When I talk to him, he’s actually back in the States. That’s because his newest venture, Soomgo, is part of the current batch at famed Silicon Valley accelerator Y Combinator. Upon graduating at the end of the month, he’ll return to Seoul to apply what he’s learned to Soomgo, which connects local service providers with customers.
“We started initially servicing people who gave lessons – whether that be music or academics, a foreign language, sports, so on and so forth,” says the CEO. “Now we also cover home services, event planning services, wedding design services, business services. And we do plan to continually expand the offerings.” The site now has 25,000 registered service providers from all across South Korea.
Basically, it’s Korea’s answer to Thumbtack.
Robin’s startup is benefitting from Thumbtack’s growth in the US in the past eight years by emulating its way of making money – charging professionals to send quotes to customers via a virtual credits system that costs real money. It’s a bit like the system – so I’m told – on Ashley Madison.
Thumbtack arrived at its business model after years of fumbling with other methods, such as charging service providers a monthly fee.
So the virtual credits system has been well road-tested and seems to be the way to go.
“For the requesters, the people looking for a service, we really just want to be the search and discovery tool for them out there. For the providers, we just want to be the best lead generation tool,” explains Robin.
Unlike all the “Uber for cleaners” or “Uber for laundry” startups out there, Soomgo is not marshaling a troop of workers under one banner – and it’s not taking a slice of their wages, either. It’s simply a matchmaker. So Robin can expand the site in a flexible way, driven by what people are seeking, adding new categories when the need arises.
It’s traditionally a conglomerate-driven culture.
The site’s seeing strong demand, often exceeding the supply of local professionals, Robin states, which will drive a push this year to get more freelancers and small businesses to use it. “I guess some people can view that as a good problem to have. Because the demand’s really already there, waiting to find these providers.”
He wants the people offering services on the site – singing lessons, wedding cakes, fitness training, whatever it is – to be able “to lead sustainable, upper-middle class lifestyles” by nabbing a consistent flow of new customers through the site.
Robin sees Korea as a great place to do this, as it has three times as many self-employed people as a percentage of its population as the US – about 30 percent.

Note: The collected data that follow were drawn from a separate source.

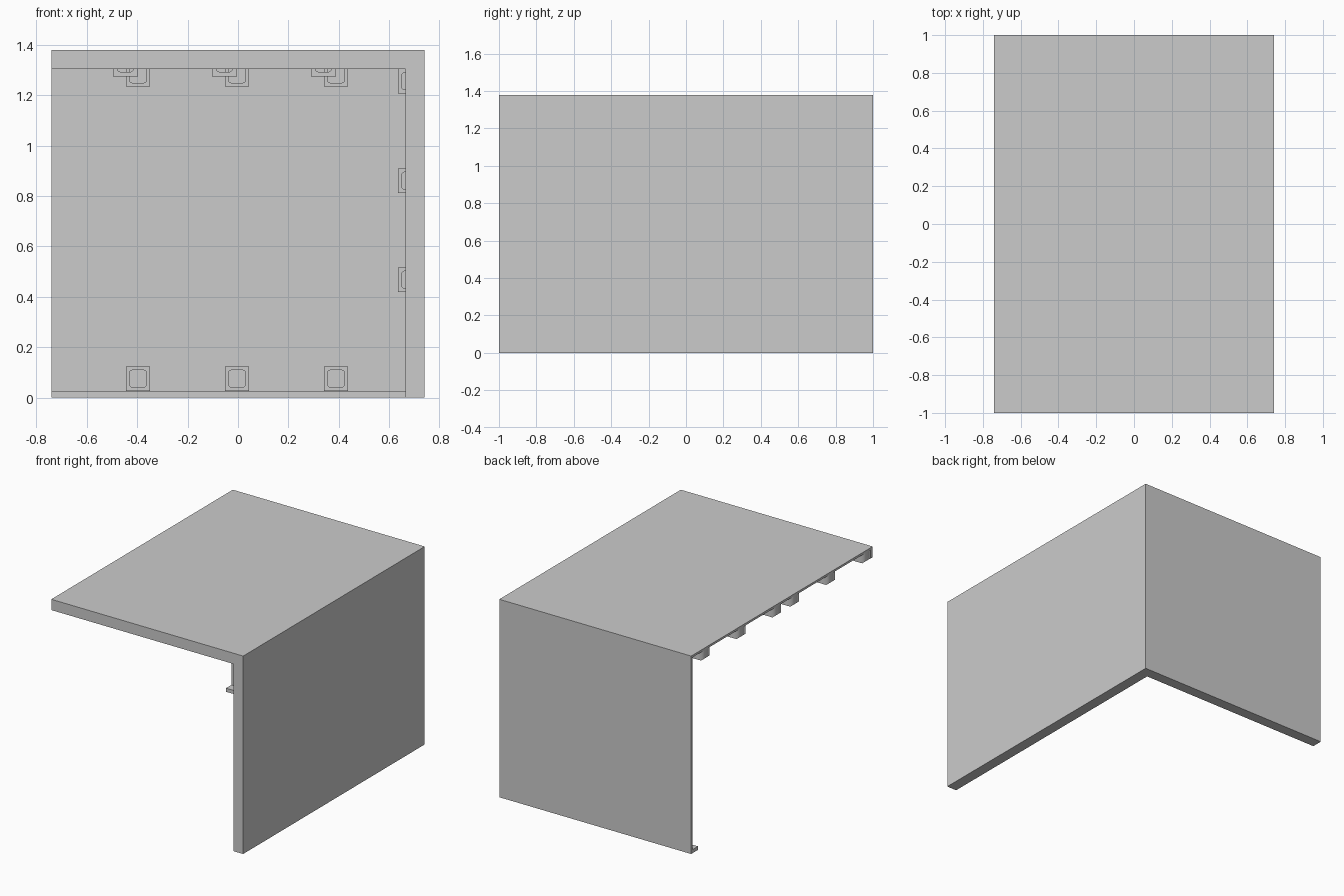
import bpy, math
from mathutils import Matrix, Vector

if "Cube" in bpy.data.objects:
    bpy.data.objects.remove(bpy.data.objects["Cube"])

X, Y, H = 0.74, 1.0, 1.38      # half width, half depth, height
SHEET, LIP, DEPTH = 0.015, 0.025, 0.075

grey = bpy.data.materials.new("light_grey")
grey.diffuse_color = (0.6, 0.6, 0.6, 1)
grey.use_nodes = True
grey.node_tree.nodes["Principled BSDF"].inputs["Base Color"].default_value = grey.diffuse_color


def add_object(name, mesh):
    obj = bpy.data.objects.new(name, mesh)
    bpy.context.collection.objects.link(obj)
    mesh.materials.clear()
    mesh.materials.append(grey)
    return obj


def box(name, x, y, z):
    """Box from (min, max) pairs."""
    verts = [(a, b, c) for a in x for b in y for c in z]
    faces = [(0, 1, 3, 2), (4, 6, 7, 5), (0, 4, 5, 1),
             (2, 3, 7, 6), (0, 2, 6, 4), (1, 5, 7, 3)]
    mesh = bpy.data.meshes.new(name)
    mesh.from_pydata(verts, [], faces)
    return add_object(name, mesh)


def rounded_square(half, radius):
    pts = []
    for i, (sx, sy) in enumerate([(1, 1), (-1, 1), (-1, -1), (1, -1)]):
        for k in range(4):
            a = math.pi / 2 * (i + k / 3)
            pts.append((sx * (half - radius) + radius * math.cos(a),
                        sy * (half - radius) + radius * math.sin(a)))
    return pts


def socket_mesh(width, hole, depth):
    """Square block with a rounded square hole, along local z."""
    curve = bpy.data.curves.new("socket_profile", 'CURVE')
    curve.dimensions, curve.fill_mode = '2D', 'BOTH'
    curve.extrude = depth / 2
    w = width / 2
    for pts in ([(w, w), (-w, w), (-w, -w), (w, -w)], rounded_square(hole / 2, 0.012)):
        s = curve.splines.new('POLY')
        s.points.add(len(pts) - 1)
        for p, (a, b) in zip(s.points, pts):
            p.co = (a, b, 0, 1)
        s.use_cyclic_u = True
    tmp = bpy.data.objects.new("socket_profile", curve)
    bpy.context.collection.objects.link(tmp)
    bpy.context.view_layer.update()
    dg = bpy.context.evaluated_depsgraph_get()
    mesh = bpy.data.meshes.new_from_object(tmp.evaluated_get(dg))
    bpy.data.objects.remove(tmp)
    mesh.name = "socket"
    return mesh


TURN = {'x': Matrix.Rotation(math.pi / 2, 4, 'Y'),
        'y': Matrix.Rotation(math.pi / 2, 4, 'X'),
        'z': Matrix.Identity(4)}
block = socket_mesh(0.096, 0.068, DEPTH - 0.002)
clip = socket_mesh(0.1, 0.064, 0.03)


def socket(name, pos, axis, mesh=block):
    obj = add_object(name, mesh)
    obj.matrix_world = Matrix.Translation(Vector(pos)) @ TURN[axis]


# Thin outer sheets
box("roof_sheet", (-X, X), (-Y, Y), (H - SHEET, H))
box("back_wall_sheet", (-X, X), (Y - SHEET, Y), (0, H))
box("right_wall_sheet", (X - SHEET, X), (-Y, Y), (0, H))

# Stiffening lips along the panel edges
box("roof_front_lip", (-X, X), (-Y, -Y + LIP), (H - DEPTH, H))
box("right_wall_front_lip", (X - DEPTH, X), (-Y, -Y + LIP), (0, H))
box("back_wall_bottom_lip", (-X, X), (Y - DEPTH, Y), (0, LIP))
box("right_wall_bottom_lip", (X - DEPTH, X), (-Y, Y), (0, LIP))

xs = [-0.397, -0.004, 0.389]
ys = [-0.933, -0.538, -0.142, 0.055, 0.45, 0.842]
zs = [0.468, 0.861, 1.256]
mid = DEPTH / 2

# Sockets of the back wall: bottom, top and right edges, with clips under the roof
for x in xs:
    socket("back_wall_bottom_socket", (x, Y - mid, 0.075), 'y')
    socket("back_wall_top_socket", (x, Y - mid, 1.283), 'y')
    socket("roof_clip", (x - 0.05, Y - 0.09, 1.325), 'y', clip)
for z in zs:
    socket("back_wall_side_socket", (0.684, Y - mid, z), 'y')

# Sockets along the left and right edges of the roof, and the right wall
for y in ys:
    for x in (-X + 0.049, X - 0.049):
        socket("roof_socket", (x, y, H - mid), 'z')
    socket("right_wall_bottom_socket", (X - mid, y, 0.075), 'x')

“In South Korea, there is a dire need for tools and for platforms that really help freelancers and small businesses to fill the gap in what is traditionally a conglomerate-driven culture,” he says, nodding towards the chaebol, which seem to dominate so much of everyday life in Korea. It’s where Samsung owns an amusement park, LG makes toothpaste, and Hyundai builds apartment complexes.
Alongside Robin is a similarly experienced duo of fellow co-founders. CTO Hwan Kim is fresh from leading the engineering team at Silicon Valley-based education startup Brightstorm, while CPO Jiho Kang is a serial entrepreneur with experience at Korean ecommerce unicorn Coupang.
Robin’s first rodeo was as the founder of Yogiyo, a popular food ordering app. But he admits to being “very inexperienced” at the time – in his mid-20s – after being parachuted into the role by Yogiyo’s parent company in a manner not dissimilar to the way Rocket Internet installs people at the head of its new startup ventures.
Still, he quickly learnt the importance of “executing through data decisions,” he says. And he’ll mix that with the Y Combinator mentoring as he builds up Soomgo.